The scam attempted by “Peter Jackson,” who of course is the famous director and producer of both the “Lord of the Rings” and “Hobbit” trilogies, as the man on the phone called himself, was not like the ones I’ve written about, but it was one that am aware exists.
“Jackson” called my phone and told me that there was an issue with my computer. The scammer claimed he worked for Windows, which was the first red flag, but I listened to what he had to say.
He explained that he needed access to my computer to fix a serious issue with it. There were three problems with this: 1. I was using my computer with no problems when he called, 2. I don’t own a computer running Windows, and 3. It would take Peter Jackson three movies to fix my computer issue.
Knowing it was a scam, I asked the scammer for a number that I could call him back at, as the phone I was on “got terrible service.” After a struggle, he gave me a number — 1-855-509-5512 ext. 1004.
At this time, he actually told me his full name was “Peter Jackson,” and I couldn’t help by laugh out loud.
I didn’t call the scammer back, but did call the Turlock Police Department. I was told that no report would be taken since there was no information actually taken.
However, my story doesn’t stop there.
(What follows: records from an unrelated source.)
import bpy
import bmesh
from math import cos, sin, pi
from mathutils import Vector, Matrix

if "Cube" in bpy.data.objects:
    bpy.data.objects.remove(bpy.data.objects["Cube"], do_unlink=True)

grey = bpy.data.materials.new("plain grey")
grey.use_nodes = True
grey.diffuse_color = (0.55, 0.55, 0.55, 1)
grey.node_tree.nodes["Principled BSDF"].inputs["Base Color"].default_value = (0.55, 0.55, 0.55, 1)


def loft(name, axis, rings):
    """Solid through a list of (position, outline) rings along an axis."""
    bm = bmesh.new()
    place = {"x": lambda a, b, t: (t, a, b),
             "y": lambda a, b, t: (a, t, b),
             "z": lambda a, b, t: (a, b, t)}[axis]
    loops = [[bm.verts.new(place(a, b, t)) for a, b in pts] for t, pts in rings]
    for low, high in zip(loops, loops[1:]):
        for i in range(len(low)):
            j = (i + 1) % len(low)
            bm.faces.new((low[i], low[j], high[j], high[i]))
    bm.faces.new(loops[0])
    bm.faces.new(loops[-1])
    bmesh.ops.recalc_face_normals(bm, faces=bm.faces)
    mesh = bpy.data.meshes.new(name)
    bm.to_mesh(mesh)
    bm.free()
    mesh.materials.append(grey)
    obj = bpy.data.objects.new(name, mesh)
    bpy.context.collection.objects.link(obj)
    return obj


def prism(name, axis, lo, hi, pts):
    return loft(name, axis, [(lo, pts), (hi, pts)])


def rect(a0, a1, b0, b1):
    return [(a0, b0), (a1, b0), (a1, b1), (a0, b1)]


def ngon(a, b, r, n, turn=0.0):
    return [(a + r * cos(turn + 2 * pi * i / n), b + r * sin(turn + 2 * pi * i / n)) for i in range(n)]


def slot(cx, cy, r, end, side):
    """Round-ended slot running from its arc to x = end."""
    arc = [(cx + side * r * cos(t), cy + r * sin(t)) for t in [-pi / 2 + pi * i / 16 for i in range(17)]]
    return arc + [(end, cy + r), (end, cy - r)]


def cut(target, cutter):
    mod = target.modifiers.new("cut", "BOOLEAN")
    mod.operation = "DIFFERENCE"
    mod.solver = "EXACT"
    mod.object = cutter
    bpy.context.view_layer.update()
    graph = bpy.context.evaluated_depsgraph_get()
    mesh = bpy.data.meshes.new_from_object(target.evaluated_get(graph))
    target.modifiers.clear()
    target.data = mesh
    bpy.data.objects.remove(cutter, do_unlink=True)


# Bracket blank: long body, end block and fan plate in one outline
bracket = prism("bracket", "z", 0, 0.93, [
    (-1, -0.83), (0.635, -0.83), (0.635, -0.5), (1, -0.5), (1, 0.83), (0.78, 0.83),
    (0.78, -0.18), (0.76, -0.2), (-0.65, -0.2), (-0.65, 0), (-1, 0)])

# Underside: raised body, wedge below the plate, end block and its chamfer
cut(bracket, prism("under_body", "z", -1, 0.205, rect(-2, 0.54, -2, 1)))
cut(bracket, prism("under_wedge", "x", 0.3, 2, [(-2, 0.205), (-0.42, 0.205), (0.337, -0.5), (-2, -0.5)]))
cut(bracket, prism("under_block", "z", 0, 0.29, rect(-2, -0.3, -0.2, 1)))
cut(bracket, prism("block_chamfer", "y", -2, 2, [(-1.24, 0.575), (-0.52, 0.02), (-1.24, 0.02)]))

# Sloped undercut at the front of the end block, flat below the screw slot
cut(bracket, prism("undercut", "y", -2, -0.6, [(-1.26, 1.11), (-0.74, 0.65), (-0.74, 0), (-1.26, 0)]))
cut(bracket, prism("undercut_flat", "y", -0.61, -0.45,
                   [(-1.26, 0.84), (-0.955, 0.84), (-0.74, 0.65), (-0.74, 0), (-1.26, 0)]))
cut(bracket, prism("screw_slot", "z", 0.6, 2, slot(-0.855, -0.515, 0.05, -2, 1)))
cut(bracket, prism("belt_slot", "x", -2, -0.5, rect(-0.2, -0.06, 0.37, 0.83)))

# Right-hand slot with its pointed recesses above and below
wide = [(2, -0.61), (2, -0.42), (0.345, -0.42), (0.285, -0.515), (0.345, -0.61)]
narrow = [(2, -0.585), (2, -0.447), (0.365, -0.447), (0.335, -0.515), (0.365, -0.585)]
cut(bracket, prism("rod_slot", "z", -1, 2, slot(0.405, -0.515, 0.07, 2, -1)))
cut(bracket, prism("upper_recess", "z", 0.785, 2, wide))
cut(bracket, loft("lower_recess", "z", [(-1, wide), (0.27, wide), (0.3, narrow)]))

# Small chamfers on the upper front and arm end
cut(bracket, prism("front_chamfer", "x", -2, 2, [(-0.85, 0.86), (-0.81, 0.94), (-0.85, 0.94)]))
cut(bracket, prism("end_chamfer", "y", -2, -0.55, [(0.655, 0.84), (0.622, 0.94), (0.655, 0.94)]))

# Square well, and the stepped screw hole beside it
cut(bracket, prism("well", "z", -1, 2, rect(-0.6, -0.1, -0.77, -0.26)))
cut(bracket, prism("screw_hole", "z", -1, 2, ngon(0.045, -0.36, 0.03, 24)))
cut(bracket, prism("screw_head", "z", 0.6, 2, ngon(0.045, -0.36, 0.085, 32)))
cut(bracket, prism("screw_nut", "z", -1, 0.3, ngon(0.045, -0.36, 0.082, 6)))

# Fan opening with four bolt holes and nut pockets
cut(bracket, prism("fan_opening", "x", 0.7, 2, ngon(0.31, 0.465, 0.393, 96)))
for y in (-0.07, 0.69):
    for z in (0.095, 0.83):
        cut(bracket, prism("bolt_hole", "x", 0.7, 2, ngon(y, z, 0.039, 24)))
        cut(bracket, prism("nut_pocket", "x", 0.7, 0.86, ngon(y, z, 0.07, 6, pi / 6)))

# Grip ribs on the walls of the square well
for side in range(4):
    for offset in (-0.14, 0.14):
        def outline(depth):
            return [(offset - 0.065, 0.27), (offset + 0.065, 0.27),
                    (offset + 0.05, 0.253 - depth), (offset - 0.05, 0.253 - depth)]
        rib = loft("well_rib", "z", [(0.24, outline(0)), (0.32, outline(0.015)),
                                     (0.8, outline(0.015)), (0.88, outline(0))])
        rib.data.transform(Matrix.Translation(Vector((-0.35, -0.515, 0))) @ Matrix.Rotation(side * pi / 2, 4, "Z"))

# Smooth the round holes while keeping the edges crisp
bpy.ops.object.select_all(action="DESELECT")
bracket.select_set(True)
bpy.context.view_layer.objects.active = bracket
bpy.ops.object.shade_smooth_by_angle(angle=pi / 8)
The following morning, said scammer called me back and reminded me that he was “Peter Jackson” with Windows and needed to fix my computer.
I finally explained to the scammer that there was a couple of issues his story, including that I didn’t have a Windows computer.
He tried to talk his way through it and tell me that computer companies work together, among other lies.
Eventually, I grew tired and flat out told him that I knew it was a scam and that I would report him. The scammer took offense to this, told me to “watch my mouth,” and said my computer would now be unusable before hanging up.
My computer still works fine, as I wrote this whole thing on it.
While I personally find my story funny, I think it’s really important to tell it and inform members of the community that scammers are out there.
I was luckily aware of this scam, but not all are and many, especially those who are not well-versed in technology, may fall victim to this scam.
I made sure to research the number, which many other folks on the internet referenced receiving a similar call from the number, albeit a different extension. The number, however, is not that of Microsoft or Windows.
The Turlock Police Department previously posted the following tips on their Nextdoor page to help citizens avoid becoming a victim of a scam:
- If something does not seem right, chances are it is not.
- Always question callers and never give your personal information to someone unless you are 100 percent certain of who you are talking to.
- If you suspect someone may be trying to scam you, ask for their name and organization, then advise that you will call them back. Research the information and company to confirm they are a legitimate caller.
- Know that scammers will gather information on your prior to calling. They may know where you live, your name, birthday, relative’s name, places you visit, etc. Do not assume they are legitimate based on the information they know about you.
- If someone calls you stating they are with a business, they should have all of your information. They should not ask you for your account number, ID number, etc. If they are calling you, they will have your information already.
For more safety tips, visit the Turlock Police Department Crime Prevention website.